[Rendered images with source text]
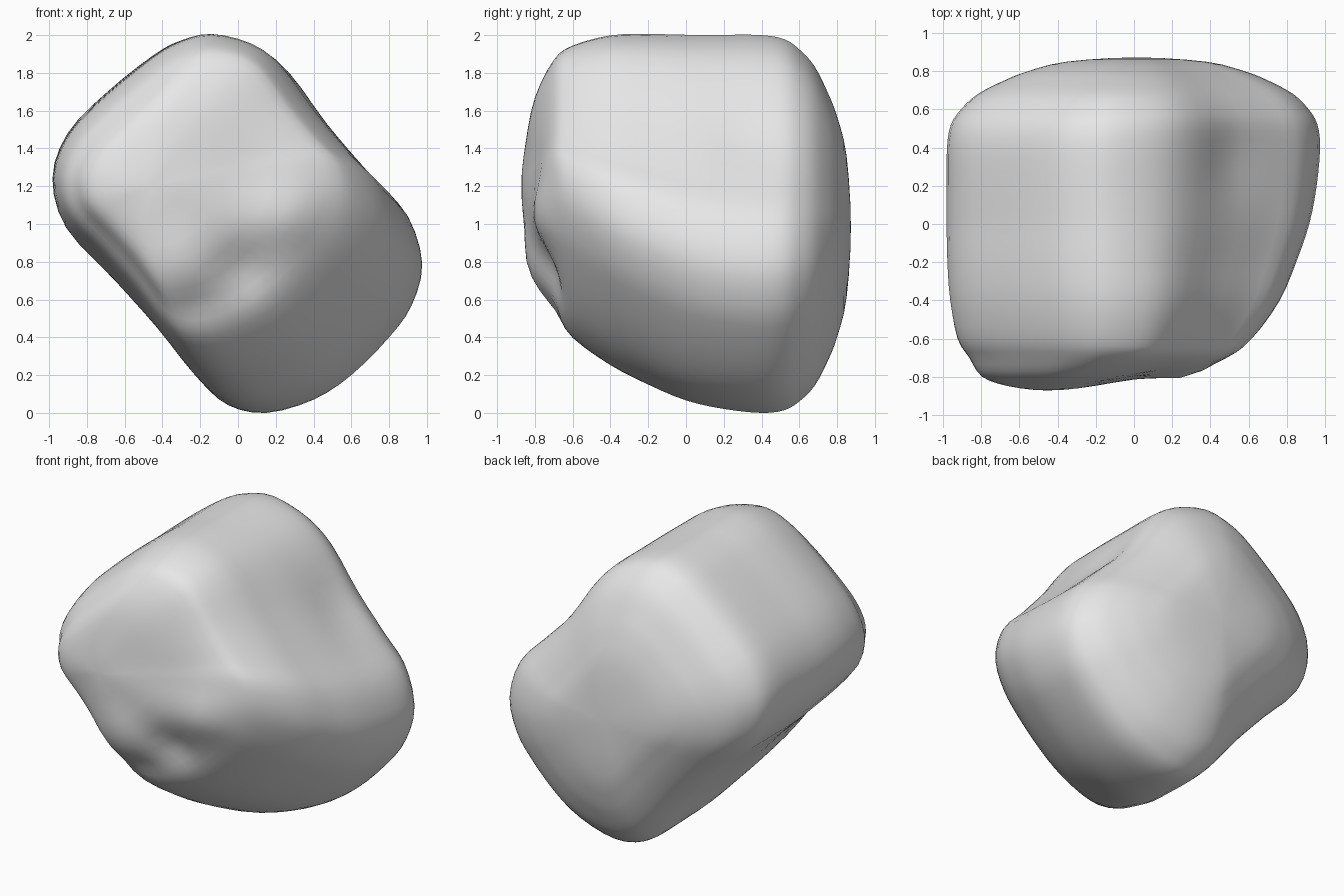
import bpy, bmesh, math
from mathutils import Vector

cube = bpy.data.objects.get("Cube")
if cube:
    bpy.data.objects.remove(cube, do_unlink=True)

# Largest cross-section (x, z), a tilted rounded block with a slight waist
OUTLINE = [(-.13, 2.0), (.1, 1.93), (.28, 1.79), (.5, 1.5), (.73, 1.23),
           (.9, 1.04), (.975, .79), (.92, .57), (.8, .4), (.6, .2), (.4, .07),
           (.15, .0), (-.05, .04), (-.2, .17), (-.4, .42), (-.65, .7),
           (-.9, .97), (-.98, 1.24), (-.9, 1.48), (-.7, 1.69), (-.45, 1.89),
           (-.3, 1.97)]
# Sections front to back: y, centre along/across the long axis, half sizes
SECTIONS = [(-.872, -.45, -.21, 0, 0), (-.85, -.425, -.19, .2, .2),
            (-.8, -.357, -.11, .41, .41), (-.7, -.28, -.01, .57, .58),
            (-.6, -.23, .0, .68, .65), (-.4, -.16, .01, .8, .695),
            (-.2, -.1, .005, .875, .71), (0, -.045, 0, .93, .72),
            (.2, -.015, 0, .965, .72), (.4, 0, 0, .98, .72),
            (.52, .005, 0, .96, .71), (.6, .01, 0, .91, .675),
            (.68, .015, 0, .83, .61), (.75, .02, 0, .7, .51),
            (.8, .02, 0, .58, .41), (.85, .02, 0, .37, .27),
            (.873, .02, 0, 0, 0)]
# Soft dents and bulges: centre, radius, offset
BUMPS = [((0, -.7, .78), .15, (0, .07, .01)),
         ((.27, -.7, 1.05), .17, (0, -.05, 0)),
         ((-.3, -.75, .82), .16, (0, -.03, 0)),
         ((-.22, -.65, .6), .1, (0, .03, .02)),
         ((.05, -.78, 1.27), .2, (0, .025, 0)),
         ((.52, .35, 1.45), .22, (-.025, 0, -.02))]
LONG = Vector((.66, -.75)).normalized()
ACROSS = Vector((.75, .66)).normalized()


def spline(p0, p1, p2, p3, t):
    """Catmull-Rom interpolation of tuples."""
    return [.5 * (2 * b + (c - a) * t + (2 * a - 5 * b + 4 * c - d) * t * t
                  + (3 * b - a - 3 * c + d) * t ** 3)
            for a, b, c, d in zip(p0, p1, p2, p3)]


# Dense outline in the block's own tilted axes, scaled to unit size
n = len(OUTLINE)
ring_shape = []
for i in range(n):
    pts = [OUTLINE[(i + k) % n] for k in (-1, 0, 1, 2)]
    for s in range(3):
        x, z = spline(*pts, s / 3)
        p = Vector((x, z - 1))
        ring_shape.append((p.dot(LONG) / .98, p.dot(ACROSS) / .72))


def mirrored(end, inner):
    """Phantom section beyond a pole, keeping the cap rounded."""
    return (inner[0], 2 * end[1] - inner[1], 2 * end[2] - inner[2],
            -inner[3], -inner[4])


# Dense list of sections
padded = ([mirrored(SECTIONS[0], SECTIONS[1])] + SECTIONS
          + [mirrored(SECTIONS[-1], SECTIONS[-2])])
levels = []
for i in range(1, len(padded) - 2):
    for s in range(3):
        levels.append(spline(*padded[i - 1:i + 3], s / 3))


def place(y, u, v):
    q = LONG * u + ACROSS * v
    co = Vector((q.x, y, q.y + 1))
    move = Vector()
    for c, r, d in BUMPS:
        move += Vector(d) * math.exp(-((co - Vector(c)).length / r) ** 2)
    return co + move


# Loft the sections into a closed skin
bm = bmesh.new()
front = bm.verts.new(place(*SECTIONS[0][:3]))
back = bm.verts.new(place(*SECTIONS[-1][:3]))
rings = [[bm.verts.new(place(y, cu + u * a, cv + v * b)) for u, v in ring_shape]
         for y, cu, cv, a, b in levels[1:]]
m = len(ring_shape)
for j in range(m):
    k = (j + 1) % m
    bm.faces.new((front, rings[0][j], rings[0][k]))
    bm.faces.new((back, rings[-1][k], rings[-1][j]))
    for r0, r1 in zip(rings, rings[1:]):
        bm.faces.new((r0[j], r1[j], r1[k], r0[k]))
bmesh.ops.recalc_face_normals(bm, faces=bm.faces)
for f in bm.faces:
    f.smooth = True
mesh = bpy.data.meshes.new("boulder")
bm.to_mesh(mesh)
bm.free()

# Plain stone colour
stone = bpy.data.materials.new("stone_grey")
stone.use_nodes = True
colour = (.8, .8, .8, 1)
stone.diffuse_color = colour
bsdf = next(nd for nd in stone.node_tree.nodes if nd.type == 'BSDF_PRINCIPLED')
bsdf.inputs["Base Color"].default_value = colour
mesh.materials.append(stone)

boulder = bpy.data.objects.new("boulder", mesh)
bpy.context.collection.objects.link(boulder)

**Task statement**
Filter the entries above down to the lines that contain "import".

**Output of the task**
import bpy, bmesh, math
from mathutils import Vector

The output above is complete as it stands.